If you don’t have an emergency fund of at least £1,000 in your bank account, this constitutes a financial emergency and you should put as much effort as you can into fixing it – even if it means living well below your means for a month or two. If, for example, your car broke down tomorrow and you had no way to get to work other than by having it fixed for £1,200, you would be forced to go down the disastrous route of payday loans with extortionate interest.

I personally keep an emergency fund of £5,000 which strikes a nice balance between being enough to cover a few months expenses should I need it and not so much that I am missing an opportunity to earn returns on this money within the stock market.


In simple terms, you should be investing as much as you are able to each month if you hope to become financially independent anytime soon. Investing your money provides major benefits including speeding up the wealth-building process, protecting your money from being eroded by inflation and diversifying your income streams so you are not so dependent on a corporate salary.

The maths of investing £100 is simple using the future value calculations shown above, the earlier and more often you invest, the more successful you will be in reaching your target net worth.

There is no upper limit to the amount you should save and invest and cutting frivolous expenses is a great way to increase your investable amount and buy years of freedom later down the line.

How much are you able to invest every month? Let me know in the comments below!

As always, please remember I am an Accountant, but not your Accountant. In this post (and all of my others) I share information and oftentimes give anecdotes about what has worked well for me. However, I do not know your personal financial situation and so do not offer individual financial advice. If you are unsure about a particular financial subject, please hire a qualified financial advisor to guide you.

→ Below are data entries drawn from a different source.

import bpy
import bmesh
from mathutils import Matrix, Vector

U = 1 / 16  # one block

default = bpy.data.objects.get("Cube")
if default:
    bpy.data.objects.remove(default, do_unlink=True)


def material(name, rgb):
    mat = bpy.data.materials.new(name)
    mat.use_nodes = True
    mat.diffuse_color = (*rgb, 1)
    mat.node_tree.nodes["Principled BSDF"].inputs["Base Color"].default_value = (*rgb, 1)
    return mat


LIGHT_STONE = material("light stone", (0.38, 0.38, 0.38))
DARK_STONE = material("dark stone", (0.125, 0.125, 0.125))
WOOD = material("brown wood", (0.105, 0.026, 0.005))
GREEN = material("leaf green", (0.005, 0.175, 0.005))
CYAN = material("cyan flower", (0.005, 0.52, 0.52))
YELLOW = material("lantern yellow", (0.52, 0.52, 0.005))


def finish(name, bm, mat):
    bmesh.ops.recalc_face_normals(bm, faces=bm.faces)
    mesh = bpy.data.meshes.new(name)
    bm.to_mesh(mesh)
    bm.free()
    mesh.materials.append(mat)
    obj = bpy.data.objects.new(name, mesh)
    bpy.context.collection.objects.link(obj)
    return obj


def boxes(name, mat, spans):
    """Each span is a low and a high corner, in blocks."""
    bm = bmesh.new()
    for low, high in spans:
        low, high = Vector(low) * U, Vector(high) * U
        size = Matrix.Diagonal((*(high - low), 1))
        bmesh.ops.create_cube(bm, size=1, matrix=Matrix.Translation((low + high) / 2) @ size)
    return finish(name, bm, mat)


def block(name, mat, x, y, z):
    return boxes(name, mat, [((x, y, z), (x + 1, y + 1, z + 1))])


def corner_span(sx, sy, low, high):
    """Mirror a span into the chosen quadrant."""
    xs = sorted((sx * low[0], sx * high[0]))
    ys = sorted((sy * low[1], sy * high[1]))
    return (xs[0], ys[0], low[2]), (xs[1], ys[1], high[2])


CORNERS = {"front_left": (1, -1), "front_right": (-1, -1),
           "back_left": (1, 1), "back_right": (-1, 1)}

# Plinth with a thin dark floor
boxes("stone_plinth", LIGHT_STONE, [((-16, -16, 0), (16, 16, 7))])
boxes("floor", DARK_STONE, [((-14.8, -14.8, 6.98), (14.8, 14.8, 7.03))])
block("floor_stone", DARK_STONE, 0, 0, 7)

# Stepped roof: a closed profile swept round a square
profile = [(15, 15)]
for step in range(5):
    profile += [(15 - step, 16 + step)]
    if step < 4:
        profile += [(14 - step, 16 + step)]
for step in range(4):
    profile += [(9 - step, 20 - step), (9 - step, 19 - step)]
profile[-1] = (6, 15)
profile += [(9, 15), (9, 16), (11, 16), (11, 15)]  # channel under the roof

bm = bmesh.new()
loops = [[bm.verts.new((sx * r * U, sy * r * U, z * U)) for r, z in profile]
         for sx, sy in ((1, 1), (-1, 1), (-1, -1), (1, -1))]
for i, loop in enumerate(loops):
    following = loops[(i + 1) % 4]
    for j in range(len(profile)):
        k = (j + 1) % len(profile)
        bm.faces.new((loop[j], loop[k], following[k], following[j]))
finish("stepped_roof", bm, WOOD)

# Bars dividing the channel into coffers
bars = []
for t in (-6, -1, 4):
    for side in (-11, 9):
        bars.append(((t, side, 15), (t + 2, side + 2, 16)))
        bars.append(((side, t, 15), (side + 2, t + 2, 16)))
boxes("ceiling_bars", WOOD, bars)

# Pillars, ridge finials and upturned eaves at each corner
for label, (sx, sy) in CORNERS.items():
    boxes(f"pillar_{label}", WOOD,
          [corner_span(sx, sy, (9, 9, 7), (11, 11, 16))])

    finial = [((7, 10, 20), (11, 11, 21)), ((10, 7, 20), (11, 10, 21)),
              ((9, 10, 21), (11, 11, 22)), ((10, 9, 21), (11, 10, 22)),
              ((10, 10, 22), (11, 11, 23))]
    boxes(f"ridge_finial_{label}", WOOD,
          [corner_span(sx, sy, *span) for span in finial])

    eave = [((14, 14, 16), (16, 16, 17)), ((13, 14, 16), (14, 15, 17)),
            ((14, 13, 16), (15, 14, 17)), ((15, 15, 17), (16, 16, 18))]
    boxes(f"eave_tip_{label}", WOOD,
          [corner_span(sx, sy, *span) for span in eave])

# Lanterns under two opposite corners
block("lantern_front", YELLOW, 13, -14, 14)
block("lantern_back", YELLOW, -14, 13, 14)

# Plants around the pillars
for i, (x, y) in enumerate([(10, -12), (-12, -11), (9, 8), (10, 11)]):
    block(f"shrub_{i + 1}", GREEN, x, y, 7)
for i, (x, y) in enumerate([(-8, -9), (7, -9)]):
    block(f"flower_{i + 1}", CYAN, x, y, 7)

This article has been written by Luke Girling, ACA – a qualified Accountant and personal finance enthusiast in the UK. Please visit my About page for more information. To get in touch with questions or ideas for future posts, please comment below or contact me here.